Mesenchymal stem (MS) cells are excellent candidates for cell-based therapeutic strategies to regenerate injured tissue. Although human MS cells can be isolated from bone marrow and directed to differentiate by means of an osteogenic pathway, the regulation of cell-fate determination is not well understood. Recent reports identify critical roles for microRNAs (miRNAs), regulators of gene expression either by inhibiting the translation or by stimulating the degradation of target mRNAs.
In this study, we employed a library of miRNA inhibitors to evaluate the role of miRNAs in early osteogenic differentiation of human MS cells. We discovered that miR-148b, -27a and -489 are essential for the regulation of osteogenesis: miR-27a and miR-489 down-regulate while miR-148b up-regulates differentiation.

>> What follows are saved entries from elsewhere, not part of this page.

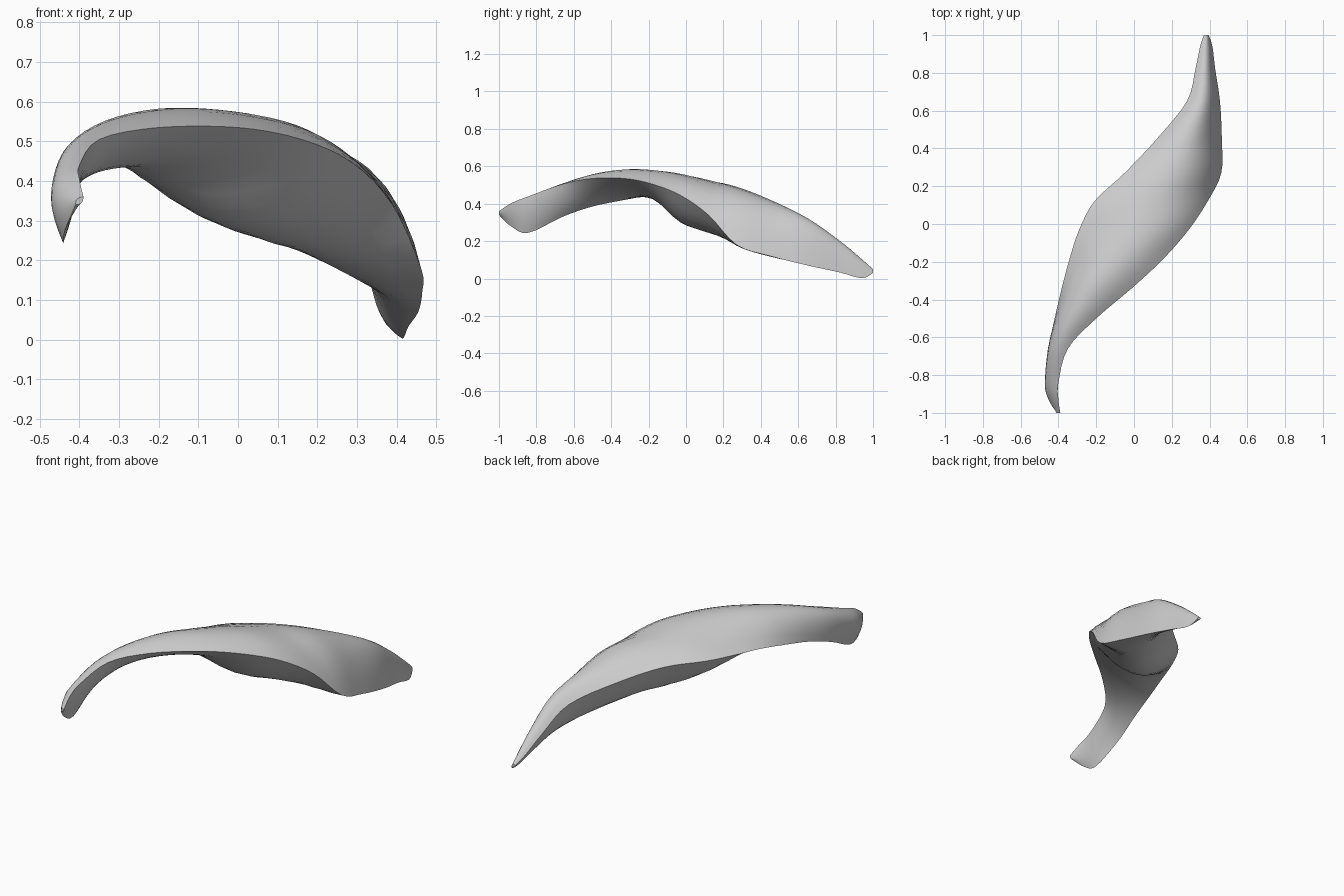
import bpy, bmesh
from mathutils import Vector

if "Cube" in bpy.data.objects:
    bpy.data.objects.remove(bpy.data.objects["Cube"])

# Stations along the strap: y, then (x, z) of left edge, crown, right edge, underside
STATIONS = [
    (-1.00, -.41, .340, -.405, .355, -.39, .36, -.395, .345),
    (-0.93, -.437, .275, -.45, .355, -.40, .405, -.41, .34),
    (-0.84, -.442, .245, -.47, .385, -.40, .44, -.41, .35),
    (-0.66, -.45, .330, -.44, .475, -.35, .505, -.39, .41),
    (-0.50, -.42, .385, -.36, .54, -.20, .535, -.32, .45),
    (-0.33, -.38, .420, -.24, .575, .00, .535, -.20, .46),
    (-0.18, -.34, .445, -.10, .578, .16, .505, -.06, .43),
    (-0.03, -.29, .455, .04, .56, .29, .445, .00, .30),
    (0.12, -.21, .455, .15, .52, .39, .34, .07, .25),
    (0.27, -.05, .435, .28, .465, .462, .18, .15, .225),
    (0.45, .12, .370, .335, .395, .465, .12, .275, .168),
    (0.65, .28, .280, .390, .30, .455, .07, .345, .13),
    (0.82, .325, .170, .392, .19, .43, .033, .37, .075),
    (0.94, .350, .085, .39, .095, .415, .002, .38, .035),
    (1.00, .370, .045, .385, .048, .395, .03, .38, .033),
]
LENGTH_STEPS, ARC_STEPS = 4, 10


def catmull(p0, p1, p2, p3, t):
    return tuple(.5 * (2 * b + (c - a) * t + (2 * a - 5 * b + 4 * c - d) * t * t
                       + (3 * b - a - 3 * c + d) * t ** 3)
                 for a, b, c, d in zip(p0, p1, p2, p3))


def arc(a, mid, b):
    """Parabola from a to b passing through mid; the last point is left out."""
    ctrl = 2 * mid - .5 * (a + b)
    return [a * (1 - t) ** 2 + ctrl * 2 * t * (1 - t) + b * t * t
            for t in (i / ARC_STEPS for i in range(ARC_STEPS))]


# Smooth the stations along the length
rows = []
last = len(STATIONS) - 1
for i in range(last):
    quad = [STATIONS[min(max(j, 0), last)] for j in range(i - 1, i + 3)]
    rows += [catmull(*quad, s / LENGTH_STEPS) for s in range(LENGTH_STEPS)]
rows.append(STATIONS[-1])

# Loft the twisted strap: crown arc over, underside arc back
bm = bmesh.new()
rings = []
for r in rows:
    left, crown, right, under = (Vector((r[k], r[0], r[k + 1])) for k in (1, 3, 5, 7))
    rings.append([bm.verts.new(p) for p in
                  arc(left, crown, right) + arc(right, under, left)])
n = 2 * ARC_STEPS
for a, b in zip(rings, rings[1:]):
    for k in range(n):
        bm.faces.new((a[k], a[(k + 1) % n], b[(k + 1) % n], b[k]))
bm.faces.new(rings[0])
bm.faces.new(rings[-1])
bmesh.ops.recalc_face_normals(bm, faces=bm.faces)

mesh = bpy.data.meshes.new("muscle_strap")
bm.to_mesh(mesh)
bm.free()
strap = bpy.data.objects.new("muscle_strap", mesh)
bpy.context.collection.objects.link(strap)
bpy.context.view_layer.objects.active = strap
strap.select_set(True)
bpy.ops.object.shade_smooth_by_angle(angle=0.7)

Modulation of these miRNAs induced osteogenesis in the absence of other external differentiation cues and restored osteogenic potential in high passage number human MS cells.
Overall, we have demonstrated the utility of the functional profiling strategy for unraveling complex miRNA pathways. Our findings indicate that miRNAs regulate early osteogenic differentiation in human MS cells: miR-148b, -27a, and -489 were found to play a critical role in osteogenesis.